Since none had any protests against me and the Huawei U8800 joining in a wholly matter-of-money, I brought this beauty home today. The picture does not really do justice to the crisp screen, but that’s because I suck at photography, or at least not have a tripod to place the camera on for long exposures.
The Titan is not that much larger than the Hero, the screen fills even more of the front but is only a diagonal 3.8″ rather than 3.2″ in the older phone. But the screen resolution is twice that of the Hero, and this is quite noticeable. Â When viewing the Hungersite page in Opera, for instance, I can now clearly see the tabs on the top showing the other more or less worthy purposes that share its space, such as the Breast Cancer site and the Literacy site. On the old phone, I could only see smudges which I identified by their placement and shape; they were not actually readable.
Somehow it feels like I have passed an invisible threshold, and actually have moved from simply a “smart phone” to the long awaited Datapad, the handheld unit for interfacing with the world. Web browsing, mail and even moderate amounts of writing are only marginally harder than on a small computer. Â Arguably, the thing is a small computer. Â I suspect this is how iPhone owners have felt for a while, for one of the things that gadget actually did right was prioritize the screen resolution over pretty much everything else. It may seem overkill for such a small screen, but it is our window to the world (wide web) after all.
The problem of my manly sausage fingers remain, although it is slightly helped by the slightly larger screen estate. Seeing is one thing, hitting is another. For surfing, Opera’s latest mobile browser offers a help: If I hit more than one link at a time, the program automatically zooms in on the spot so the links become large, and waits for me to press again. Â I have not needed it to repeat this procedure so far, so it works, and it works quickly. Â Typing is another matter. Swiftkey does correct some errors, but I still notice that my right hand still has a tendency to hit the keys to the left of where I intended.

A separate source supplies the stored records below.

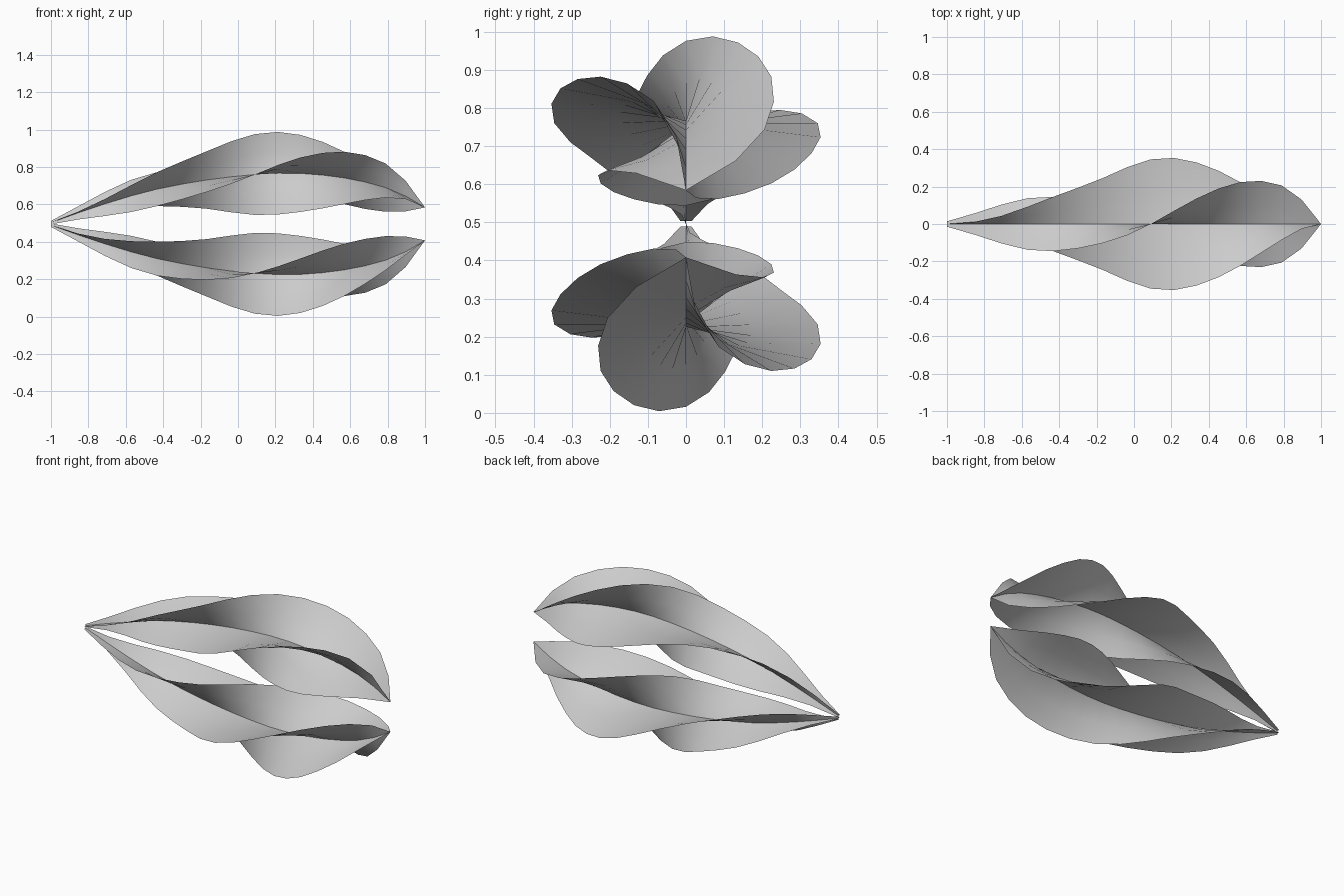
import bpy, bmesh, math

if "Cube" in bpy.data.objects:
    bpy.data.objects.remove(bpy.data.objects["Cube"])

# Profiles along the length, from the wide tip (x=1) to the narrow tip (x=-1)
SPINE_Z = [.584, .645, .69, .72, .742, .757, .766, .767, .76, .748,
           .731, .709, .682, .646, .603, .555, .503]
RADIUS = [0, .37, .62, .77, .88, .95, .99, 1, .96, .86,
          .74, .65, .57, .46, .31, .16, .04]
HALF_Y, HALF_Z, MID_Z = 0.36, 0.225, 0.496
N = len(SPINE_Z) - 1


def blade_point(k, offset, s):
    u = k / N
    a = math.pi * u + offset            # half a turn of twist
    r = RADIUS[k] * s
    return (1 - 1.64 * u - .36 * u * u,
            HALF_Y * r * math.cos(a),
            SPINE_Z[k] + HALF_Z * r * math.sin(a))


def twisted_strip(name, offset, flip):
    """Ribbon twisted about the bent spine; flip turns it half round the long axis."""
    bm = bmesh.new()
    rows = []
    for k in range(N + 1):
        row = []
        for s in (-1, -.5, 0, .5, 1):
            x, y, z = blade_point(k, offset, s)
            if flip:
                y, z = -y, 2 * MID_Z - z
            row.append(bm.verts.new((x, y, z)))
        rows.append(row)
    for a, b in zip(rows, rows[1:]):
        for i in range(4):
            bm.faces.new((a[i], a[i + 1], b[i + 1], b[i]))
    bmesh.ops.remove_doubles(bm, verts=bm.verts, dist=1e-5)
    for f in bm.faces:
        f.smooth = True
    me = bpy.data.meshes.new(name)
    bm.to_mesh(me)
    bm.free()
    bpy.context.collection.objects.link(bpy.data.objects.new(name, me))


# Two crossed ribbons give four blades per swirl
for flip, level in ((False, "upper"), (True, "lower")):
    for i in range(2):
        twisted_strip(f"{level}_blade_pair_{i + 1}", i * math.pi / 2, flip)
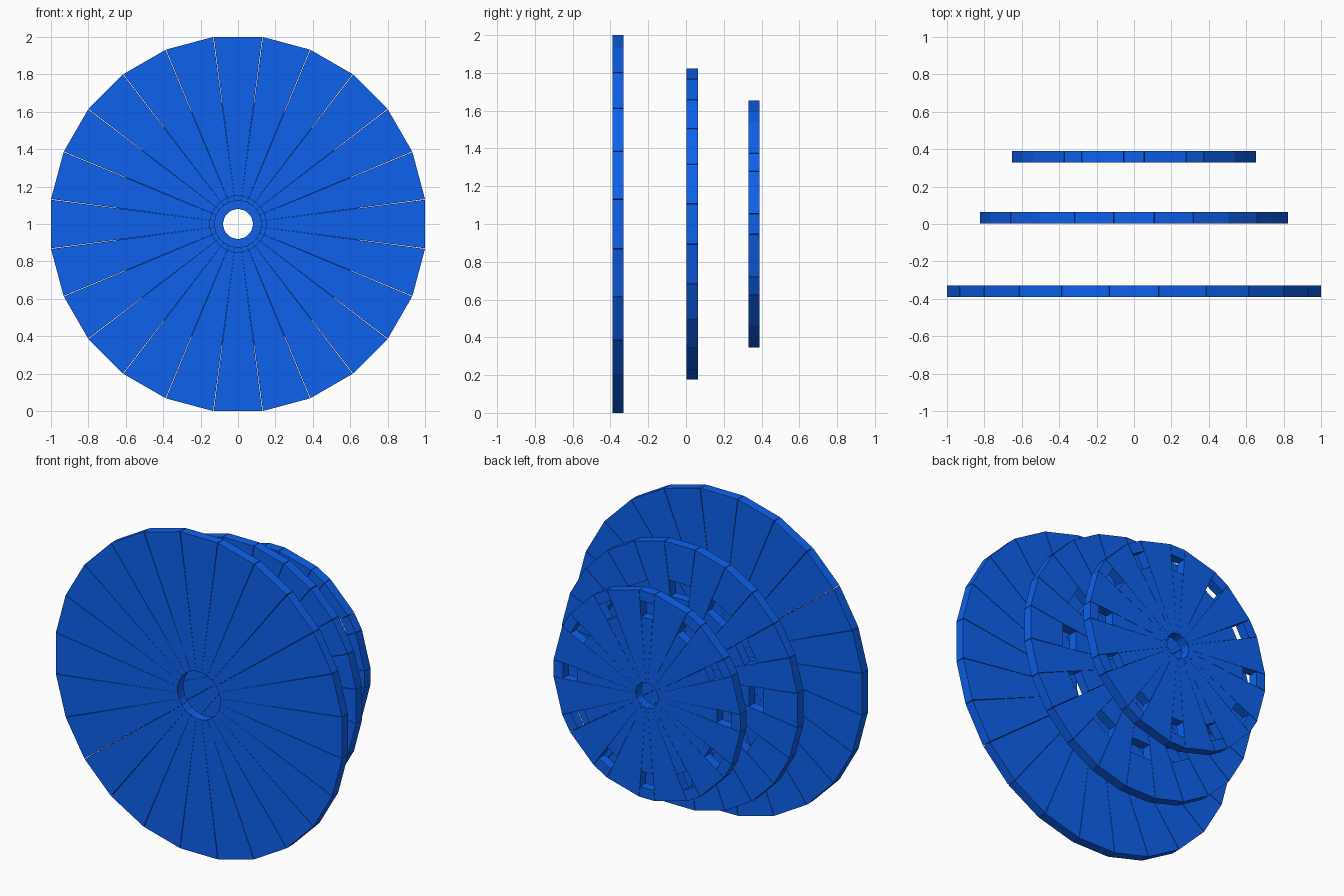
import bpy, bmesh
from math import sin, cos, radians

if "Cube" in bpy.data.objects:
    bpy.data.objects.remove(bpy.data.objects["Cube"])

blue = bpy.data.materials.new("blue_paint")
blue.diffuse_color = (0.004, 0.12, 0.85, 1)
blue.use_nodes = True
blue.node_tree.nodes["Principled BSDF"].inputs["Base Color"].default_value = blue.diffuse_color


def wedge(bm, mid, width, r0, r1, y0, y1):
    """Solid flat-sided ring sector, angles in degrees measured from +x towards +z."""
    half = width / 2 - 0.1          # hairline seam between neighbouring sectors
    a, b = radians(mid - half), radians(mid + half)
    profile = [(r0, a), (r1, a), (r1, b), (r0, b)]
    front, back = [[bm.verts.new((r * cos(t), y, 1 + r * sin(t))) for r, t in profile]
                   for y in (y0, y1)]
    bm.faces.new(front)
    bm.faces.new(back[::-1])
    for i in range(4):
        j = (i + 1) % 4
        bm.faces.new((front[j], front[i], back[i], back[j]))


def disc(name, radius, bore, y, slot_width, slot=None):
    """Disc of 12 wide and 12 slot sectors; slot gives the window's radii."""
    bm = bmesh.new()
    for i in range(12):
        spans = [(bore, slot[0]), (slot[1], radius)] if slot else [(bore, radius)]
        for r0, r1 in spans:
            wedge(bm, i * 30, slot_width, r0, r1, y, y + 0.06)
        wedge(bm, i * 30 + 15, 30 - slot_width, bore, radius, y, y + 0.06)
    bmesh.ops.recalc_face_normals(bm, faces=bm.faces)
    mesh = bpy.data.meshes.new(name)
    bm.to_mesh(mesh)
    bm.free()
    mesh.materials.append(blue)
    bpy.context.collection.objects.link(bpy.data.objects.new(name, mesh))


# Large plain disc at the front
disc("front_disc", 1.0086, 0.15, -0.39, 15)
# Medium disc with twelve windows
disc("middle_disc", 0.83, 0.125, 0.003, 15, (0.49, 0.59))
# Small disc with twelve narrower windows
disc("back_disc", 0.655, 0.08, 0.33, 9.6, (0.49, 0.59))
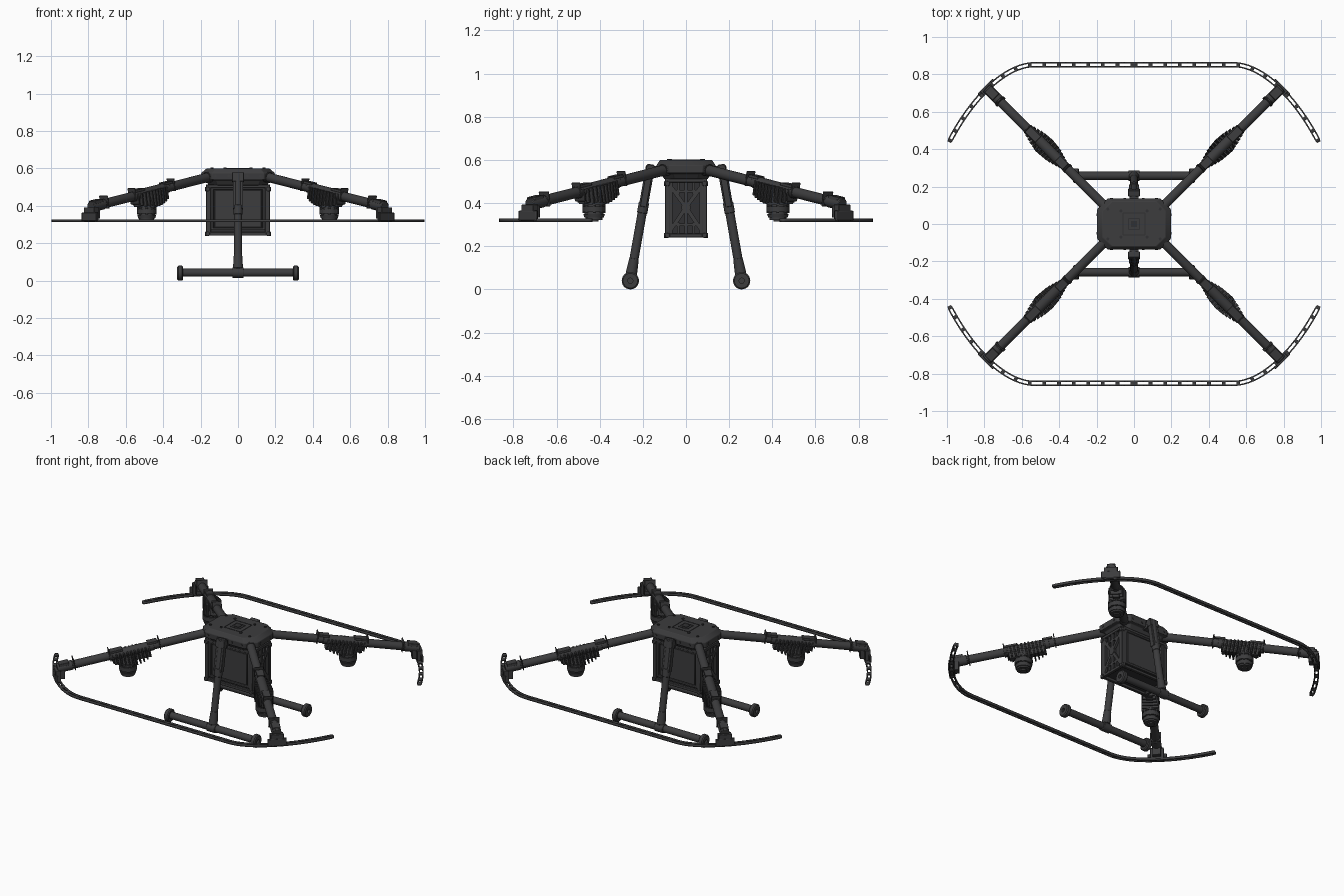
import bpy, bmesh, math
from mathutils import Vector as V, Matrix

if "Cube" in bpy.data.objects:
    bpy.data.objects.remove(bpy.data.objects["Cube"])

dark = bpy.data.materials.new("dark_grey")
dark.diffuse_color = (0.045, 0.045, 0.047, 1)
dark.use_nodes = True
dark.node_tree.nodes["Principled BSDF"].inputs["Base Color"].default_value = dark.diffuse_color
black = bpy.data.materials.new("near_black")
black.diffuse_color = (0.03, 0.03, 0.032, 1)
black.use_nodes = True
black.node_tree.nodes["Principled BSDF"].inputs["Base Color"].default_value = black.diffuse_color


def finish(name, bm, mirror="", bevel=0, mat=dark, thick=0):
    if not thick:
        bmesh.ops.recalc_face_normals(bm, faces=bm.faces)
    me = bpy.data.meshes.new(name)
    bm.to_mesh(me)
    bm.free()
    ob = bpy.data.objects.new(name, me)
    bpy.context.collection.objects.link(ob)
    me.materials.append(mat)
    bpy.context.view_layer.objects.active = ob
    ob.select_set(True)
    bpy.ops.object.shade_smooth_by_angle(angle=math.radians(32))
    ob.select_set(False)
    if bevel:
        b = ob.modifiers.new("bevel", "BEVEL")
        b.width, b.segments, b.limit_method = bevel, 2, "ANGLE"
    if mirror:
        m = ob.modifiers.new("mirror", "MIRROR")
        m.use_axis = ("x" in mirror, "y" in mirror, False)
    if thick:
        s = ob.modifiers.new("solid", "SOLIDIFY")
        s.thickness, s.offset = thick, 0
    return ob


def frame(p, q, up):
    """Matrix at p whose X axis runs towards q."""
    x = (q - p).normalized()
    y = up.cross(x).normalized()
    z = x.cross(y)
    return Matrix.Translation(p) @ Matrix((x, y, z)).transposed().to_4x4()


def box(bm, size, loc, M=Matrix()):
    bmesh.ops.create_cube(bm, size=1, matrix=M @ Matrix.Translation(loc) @ Matrix.Diagonal((*size, 1)))


def cyl(bm, p, q, r, r2=None, seg=24):
    p, q = V(p), V(q)
    M = Matrix.Translation((p + q) / 2) @ (q - p).to_track_quat("Z", "Y").to_matrix().to_4x4()
    bmesh.ops.create_cone(bm, cap_ends=True, segments=seg, radius1=r, radius2=r if r2 is None else r2,
                          depth=(q - p).length, matrix=M)


def bar(bm, p, q, w, t, up):
    p, q = V(p), V(q)
    box(bm, ((q - p).length, w, t), ((q - p).length / 2, 0, 0), frame(p, q, V(up)))


def octagon_loft(bm, rings):
    loops = []
    for z, a, b, c in rings:
        pts = [(a, b - c), (a - c, b), (c - a, b), (-a, b - c), (-a, c - b), (c - a, -b), (a - c, -b), (a, c - b)]
        loops.append([bm.verts.new((x, y, z)) for x, y in pts])
    for l, u in zip(loops, loops[1:]):
        for i in range(8):
            bm.faces.new((l[i], l[(i + 1) % 8], u[(i + 1) % 8], u[i]))
    bm.faces.new(loops[0])
    bm.faces.new(loops[-1])


# Upper body shell
bm = bmesh.new()
octagon_loft(bm, [(.51, .155, .1, .045), (.535, .175, .115, .055), (.54, .197, .135, .058),
                  (.575, .197, .137, .058), (.6, .168, .12, .05)])
finish("body_shell", bm, bevel=.003)

# Sensor mount and screws on the lid
bm = bmesh.new()
for a in (.03, .058):
    for s in (-1, 1):
        box(bm, (2 * a, .006, .004), (0, s * a, .6))
        box(bm, (.006, 2 * a, .004), (s * a, 0, .6))
box(bm, (.034, .034, .006), (0, 0, .6))
for x, y in ((.07, .07), (.14, .08)):
    for sx in (-1, 1):
        for sy in (-1, 1):
            cyl(bm, (sx * x, sy * y, .596), (sx * x, sy * y, .605), .008, seg=12)
finish("lid_sensor_mount", bm, mat=black)

bm = bmesh.new()
for x in (.05, .12):
    cyl(bm, (x, .13, .56), (x, .14, .56), .007, seg=12)
cyl(bm, (.19, .05, .56), (.2, .05, .56), .007, seg=12)
finish("shell_side_screws", bm, "xy")

# Battery box with raised front and back panels
bm = bmesh.new()
box(bm, (.30, .165, .255), (0, 0, .385))
finish("battery_core", bm, mat=black)
bm = bmesh.new()
box(bm, (.25, .012, .2), (0, .085, .385))
for z in (.277, .493):
    box(bm, (.29, .018, .014), (0, .085, z))
box(bm, (.014, .018, .22), (.138, .085, .385))
finish("battery_panels", bm, "xy", .003)

# Cage posts and rails around the battery
bm = bmesh.new()
box(bm, (.026, .022, .265), (.158, .086, .38))
for z in (.25, .505):
    box(bm, (.33, .018, .018), (0, .088, z))
    box(bm, (.018, .17, .018), (.162, 0, z))
for z in (.25, .49):
    cyl(bm, (.162, .09, z), (.162, .102, z), .012, seg=12)
    cyl(bm, (.165, .086, z), (.177, .086, z), .012, seg=12)
finish("battery_cage", bm, "xy", .003)

# Side trusses
bm = bmesh.new()
X = (1, 0, 0)
for s in (-1, 1):
    bar(bm, (.162, 0, .38), (.162, s * .085, .495), .018, .014, X)
    bar(bm, (.162, 0, .38), (.162, s * .085, .255), .018, .014, X)
    bar(bm, (.162, s * .035, .25), (.162, s * .035, .31), .012, .014, X)
    bar(bm, (.162, s * .035, .44), (.162, s * .035, .505), .012, .014, X)
    bar(bm, (.162, s * .07, .25), (.162, s * .07, .505), .014, .014, X)
bar(bm, (.162, 0, .25), (.162, 0, .505), .016, .014, X)
for z in (.3, .455):
    bar(bm, (.162, -.085, z), (.162, .085, z), .012, .012, X)
cyl(bm, (.155, 0, .38), (.171, 0, .38), .022)
finish("battery_side_truss", bm, "x")

# Arms: tube and short root collar
P0, P1 = V((.14, .08, .558)), V((.78, .72, .395))
A = frame(P0, P1, V((0, 0, 1)))
L = (P1 - P0).length


def along(bm, s0, s1, r, r2=None, seg=24):
    cyl(bm, A @ V((s0, 0, 0)), A @ V((s1, 0, 0)), r, r2, seg)


bm = bmesh.new()
along(bm, 0, L, .025)
finish("arm_tube", bm, "xy")
bm = bmesh.new()
along(bm, -.03, .04, .029)
finish("arm_root_socket", bm, "xy")

# Motor mount: clamp with cooling fins hanging under the arm
bm = bmesh.new()
along(bm, .345, .615, .029)
box(bm, (.06, .045, .014), (.35, 0, .026), A)
box(bm, (.08, .045, .014), (.57, 0, .026), A)
for s in (.31, .61):
    box(bm, (.006, .055, .07), (s, 0, .01), A)
box(bm, (.22, .04, .05), (.48, 0, -.035), A)
N = 11
for i in range(N):
    t = i / (N - 1)
    bulge = math.sin(math.pi * (.1 + .8 * t))
    low = -.032 - .04 * bulge - .012 * (1 - t)
    box(bm, (.009, .05 + .055 * bulge, .012 - low), (.375 + .22 * t, 0, (.012 + low) / 2), A)
finish("motor_mount_fins", bm, "xy", .002)

# Motors
bm = bmesh.new()
mx, my = .488, .426
for z0, z1, r, r2 in ((.45, .402, .04, .045), (.402, .392, .053, .053), (.392, .384, .046, .046), (.384, .358, .053, .053),
                      (.358, .35, .044, .044), (.35, .332, .05, .045), (.332, .322, .04, .04), (.322, .314, .02, .02)):
    cyl(bm, (mx, my, z0), (mx, my, z1), r, r2, 28)
for k in range(8):
    a = k * math.pi / 4
    x, y = mx + .047 * math.cos(a), my + .047 * math.sin(a)
    cyl(bm, (x, y, .40), (x, y, .355), .006, seg=8)
finish("motor", bm, "xy")

# Arm tip: clamp and drop block that carries the guard
bm = bmesh.new()
along(bm, L - .085, L + .008, .029)
box(bm, (.06, .05, .02), (L - .035, 0, .022), A)
box(bm, (.006, .065, .07), (L - .095, 0, .008), A)
T = Matrix.Translation((.788, .728, 0)) @ Matrix.Rotation(math.pi / 4, 4, "Z")
box(bm, (.034, .08, .075), (-.005, 0, .355), T)
box(bm, (.014, .112, .045), (.006, 0, .342), T)
box(bm, (.06, .05, .06), (-.018, 0, .362), T)
finish("arm_tip_block", bm, "xy", .003)

# Slotted guard rails: even samples along a straight run and a curve
B = [V((.53, .852)), V((.70, .852)), V((.88, .65)), V((.988, .438))]
raw = [V((0, .852))]
for i in range(201):
    t = i / 200
    u = 1 - t
    raw.append(B[0] * u**3 + B[1] * 3 * u * u * t + B[2] * 3 * u * t * t + B[3] * t**3)
dist = [0]
for a, b in zip(raw, raw[1:]):
    dist.append(dist[-1] + (b - a).length)
n, j, pts = 60, 0, []
for i in range(n + 1):
    d = dist[-1] * i / n
    while j < len(dist) - 2 and dist[j + 1] < d:
        j += 1
    pts.append(raw[j].lerp(raw[j + 1], (d - dist[j]) / (dist[j + 1] - dist[j])))
bm = bmesh.new()
rows = []
for i, p in enumerate(pts):
    d = (pts[min(i + 1, n)] - pts[max(i - 1, 0)]).normalized()
    nrm = V((0, 1)) if i == 0 else V((-d.y, d.x))
    k = .75 if i == n else 1
    rows.append([bm.verts.new((*(p + nrm * o * k), .32)) for o in (-.014, -.0065, .0065, .014)])
for i in range(n):
    a, b = rows[i], rows[i + 1]
    for c in range(3):
        if c != 1 or i % 4 == 0 or i == n - 1:
            bm.faces.new((a[c], b[c], b[c + 1], a[c + 1]))
finish("guard_rail", bm, "xy", thick=.015)

# Landing legs
H, F = V((0, .165, .57)), V((0, .258, .045))
G = frame(H, F, V((0, 1, 0)))
D = (F - H).length
bm = bmesh.new()
cyl(bm, H, F, .021)
finish("leg_tube", bm, "y")
bm = bmesh.new()
box(bm, (.2, .056, .03), (.09, 0, 0), G)
cyl(bm, G @ V((.17, 0, 0)), G @ V((.22, 0, 0)), .024)
box(bm, (.05, .062, .036), (.018, 0, 0), G)
box(bm, (.05, .06, .045), (0, .14, .55))
cyl(bm, G @ V((D - .1, 0, 0)), G @ V((D - .02, 0, 0)), .022, .027)
cyl(bm, (-.03, .258, .043), (.03, .258, .043), .028)
finish("leg_brackets", bm, "y", .003)

# Skids with round foot caps
bm = bmesh.new()
cyl(bm, (-.31, .258, .043), (.31, .258, .043), .022)
finish("skid_tube", bm, "y")
bm = bmesh.new()
outline = [(.294, .021), (.294, .034), (.299, .04), (.319, .04), (.325, .034), (.325, .012), (.312, .012), (.312, 0)]
vs = [bm.verts.new((x, .258 + r, .04)) for x, r in outline]
es = [bm.edges.new(e) for e in zip(vs, vs[1:])]
bmesh.ops.spin(bm, geom=vs + es, cent=(0, .258, .04), axis=(1, 0, 0), angle=2 * math.pi, steps=28)
bmesh.ops.remove_doubles(bm, verts=bm.verts, dist=1e-4)
finish("skid_foot_cap", bm, "xy")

It took some time to download the apps I was used to from the Hero: Opera (the browser), and clients for my three types of blogs: Â LiveJournal, Blogger and WordPress. Since my blogs have different purposes and audiences, I don’t particularly want one client app that can post to two or all three of them. That would just make it easier to confuse what I was doing, and I would probably miss out on some features.
Then there are media consumption apps, Â Spotify (European music streaming service) and Amazon Kindle e-book reader.
Some apps were already loaded right out of the box: Twitter, Facebook and Gmail, a camera app, and theÂ indispensableÂ alarm clock. Â The thing also comes with a text message app and even voice calls, whatever that may be good for…
One unpleasant surprise was that the Titan uses a microUSB instead of the more common mini USB contact for recharging and syncing to computers. I have plenty of the old ones, which fit a number of gadgets, including the Sony PSP. I habitually recharge the mobile phone off the PC when I am sitting at one, and even at night (I have a netbook beside me at night, connected to the stereo.) None of these work anymore. There was a cable in the box; but while the phone fits excellently in a shirt pocket, the cable does not. Â So I bought an extra to bring with me home. It was rather expensive too. I distinctly remember putting it on my desk after testing it and deciding to put it in my bag after I had finished whatever it was doing. It is not in my bag though, so presumably I mistook planning to do for actually doing. A human trait, at least!
So now the weekend has begun, and my office is locked until Monday, and I have no way of recharging the new smartphone. I still have the old phone, though. Luckily it is not yet broken. Only outdated.